[Extracted records]
'''
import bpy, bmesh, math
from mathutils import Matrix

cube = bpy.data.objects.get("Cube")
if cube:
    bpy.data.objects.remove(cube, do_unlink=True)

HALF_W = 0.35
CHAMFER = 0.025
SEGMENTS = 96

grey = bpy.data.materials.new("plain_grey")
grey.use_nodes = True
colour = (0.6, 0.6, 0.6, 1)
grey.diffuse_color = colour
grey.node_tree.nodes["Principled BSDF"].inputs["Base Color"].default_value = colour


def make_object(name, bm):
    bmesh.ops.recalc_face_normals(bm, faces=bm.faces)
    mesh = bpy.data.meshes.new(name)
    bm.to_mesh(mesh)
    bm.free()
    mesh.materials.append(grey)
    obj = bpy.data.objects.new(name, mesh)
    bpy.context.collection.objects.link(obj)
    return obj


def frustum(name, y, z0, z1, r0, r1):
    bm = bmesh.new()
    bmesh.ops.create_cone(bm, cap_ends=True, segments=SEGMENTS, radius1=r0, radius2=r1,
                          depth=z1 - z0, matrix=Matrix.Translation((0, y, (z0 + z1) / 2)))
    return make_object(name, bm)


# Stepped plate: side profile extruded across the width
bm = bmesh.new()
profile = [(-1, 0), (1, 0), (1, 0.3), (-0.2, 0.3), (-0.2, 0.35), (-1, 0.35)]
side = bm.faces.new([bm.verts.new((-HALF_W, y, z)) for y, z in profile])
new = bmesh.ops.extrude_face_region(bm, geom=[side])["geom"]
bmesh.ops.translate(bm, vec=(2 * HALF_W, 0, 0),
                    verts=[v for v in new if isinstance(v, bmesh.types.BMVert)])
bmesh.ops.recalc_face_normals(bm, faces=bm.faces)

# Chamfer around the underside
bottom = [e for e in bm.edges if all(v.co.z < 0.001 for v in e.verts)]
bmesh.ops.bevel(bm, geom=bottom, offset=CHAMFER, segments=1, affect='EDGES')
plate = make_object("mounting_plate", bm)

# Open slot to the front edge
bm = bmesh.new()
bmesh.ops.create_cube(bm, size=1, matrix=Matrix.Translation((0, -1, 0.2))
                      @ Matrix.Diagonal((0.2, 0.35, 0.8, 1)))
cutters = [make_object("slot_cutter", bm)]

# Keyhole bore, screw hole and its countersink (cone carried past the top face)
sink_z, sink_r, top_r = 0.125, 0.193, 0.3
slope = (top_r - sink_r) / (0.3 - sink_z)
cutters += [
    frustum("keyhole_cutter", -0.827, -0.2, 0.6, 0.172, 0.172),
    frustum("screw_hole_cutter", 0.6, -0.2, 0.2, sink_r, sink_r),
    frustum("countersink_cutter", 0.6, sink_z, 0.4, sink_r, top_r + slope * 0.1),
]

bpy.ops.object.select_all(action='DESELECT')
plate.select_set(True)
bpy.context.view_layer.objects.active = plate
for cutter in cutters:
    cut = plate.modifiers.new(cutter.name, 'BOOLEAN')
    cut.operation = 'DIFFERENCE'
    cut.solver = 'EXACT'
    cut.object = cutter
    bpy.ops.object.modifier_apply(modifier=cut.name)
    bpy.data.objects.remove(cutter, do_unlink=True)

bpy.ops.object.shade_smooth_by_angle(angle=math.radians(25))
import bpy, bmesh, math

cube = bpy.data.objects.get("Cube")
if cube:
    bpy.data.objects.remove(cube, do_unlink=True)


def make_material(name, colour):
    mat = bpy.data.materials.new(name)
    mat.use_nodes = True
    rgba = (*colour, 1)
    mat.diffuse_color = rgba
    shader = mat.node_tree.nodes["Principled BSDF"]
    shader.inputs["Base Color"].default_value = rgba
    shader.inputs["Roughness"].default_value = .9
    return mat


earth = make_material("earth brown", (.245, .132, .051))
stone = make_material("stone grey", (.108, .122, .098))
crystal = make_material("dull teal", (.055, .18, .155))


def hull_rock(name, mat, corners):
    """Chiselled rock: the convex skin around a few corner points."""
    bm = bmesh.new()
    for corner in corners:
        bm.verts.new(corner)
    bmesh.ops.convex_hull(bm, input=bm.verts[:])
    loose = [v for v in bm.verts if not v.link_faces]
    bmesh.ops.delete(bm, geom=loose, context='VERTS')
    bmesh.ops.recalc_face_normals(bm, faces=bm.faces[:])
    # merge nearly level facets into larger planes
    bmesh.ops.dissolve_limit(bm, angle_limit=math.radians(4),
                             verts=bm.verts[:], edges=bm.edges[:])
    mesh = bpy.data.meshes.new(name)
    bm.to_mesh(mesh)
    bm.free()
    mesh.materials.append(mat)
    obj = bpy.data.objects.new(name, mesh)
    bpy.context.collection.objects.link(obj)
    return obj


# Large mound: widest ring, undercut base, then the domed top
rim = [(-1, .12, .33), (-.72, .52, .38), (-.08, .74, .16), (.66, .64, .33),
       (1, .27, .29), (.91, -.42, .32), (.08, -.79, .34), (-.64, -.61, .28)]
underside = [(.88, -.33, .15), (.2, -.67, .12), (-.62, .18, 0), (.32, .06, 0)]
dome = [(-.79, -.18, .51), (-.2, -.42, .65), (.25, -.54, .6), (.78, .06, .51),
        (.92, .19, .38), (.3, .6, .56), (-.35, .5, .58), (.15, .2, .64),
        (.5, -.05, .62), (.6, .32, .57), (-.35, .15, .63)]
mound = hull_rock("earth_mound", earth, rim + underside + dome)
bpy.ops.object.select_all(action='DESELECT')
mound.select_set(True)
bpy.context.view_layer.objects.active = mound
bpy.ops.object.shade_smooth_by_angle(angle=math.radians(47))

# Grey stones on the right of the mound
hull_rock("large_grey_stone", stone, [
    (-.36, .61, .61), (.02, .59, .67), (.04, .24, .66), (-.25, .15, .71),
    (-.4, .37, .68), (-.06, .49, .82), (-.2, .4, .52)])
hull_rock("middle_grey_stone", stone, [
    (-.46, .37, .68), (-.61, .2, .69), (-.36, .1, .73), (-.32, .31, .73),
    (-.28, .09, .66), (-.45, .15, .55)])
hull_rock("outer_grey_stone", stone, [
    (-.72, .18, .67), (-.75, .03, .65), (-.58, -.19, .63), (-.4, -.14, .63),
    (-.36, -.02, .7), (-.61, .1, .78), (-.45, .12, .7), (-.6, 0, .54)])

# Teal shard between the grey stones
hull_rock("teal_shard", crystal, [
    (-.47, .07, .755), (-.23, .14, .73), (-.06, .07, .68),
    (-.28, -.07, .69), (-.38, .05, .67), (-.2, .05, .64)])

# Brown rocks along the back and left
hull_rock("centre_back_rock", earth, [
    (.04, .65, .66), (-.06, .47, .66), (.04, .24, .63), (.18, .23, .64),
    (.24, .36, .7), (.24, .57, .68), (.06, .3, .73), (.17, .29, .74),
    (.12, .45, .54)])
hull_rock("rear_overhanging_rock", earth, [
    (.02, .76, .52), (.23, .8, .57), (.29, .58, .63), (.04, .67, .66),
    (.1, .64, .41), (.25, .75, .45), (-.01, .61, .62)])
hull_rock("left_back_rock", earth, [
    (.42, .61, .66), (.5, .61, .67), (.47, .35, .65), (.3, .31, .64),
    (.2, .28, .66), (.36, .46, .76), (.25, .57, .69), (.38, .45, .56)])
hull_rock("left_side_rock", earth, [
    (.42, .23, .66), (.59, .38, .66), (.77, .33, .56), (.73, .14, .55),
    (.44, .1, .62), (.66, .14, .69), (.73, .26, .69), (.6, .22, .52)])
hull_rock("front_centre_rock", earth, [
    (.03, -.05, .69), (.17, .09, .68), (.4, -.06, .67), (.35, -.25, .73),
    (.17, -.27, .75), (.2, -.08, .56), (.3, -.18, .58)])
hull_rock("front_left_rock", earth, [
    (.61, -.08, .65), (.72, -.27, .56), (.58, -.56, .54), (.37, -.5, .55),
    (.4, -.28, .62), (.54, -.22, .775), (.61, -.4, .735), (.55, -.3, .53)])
'''
• [WORK TO BE COMPLETED] Note every line of the records that holds the word "colour", and copy it.

• [WRITTEN SOLUTION]
colour = (0.6, 0.6, 0.6, 1)
grey.diffuse_color = colour
grey.node_tree.nodes["Principled BSDF"].inputs["Base Color"].default_value = colour
def make_material(name, colour):
    rgba = (*colour, 1)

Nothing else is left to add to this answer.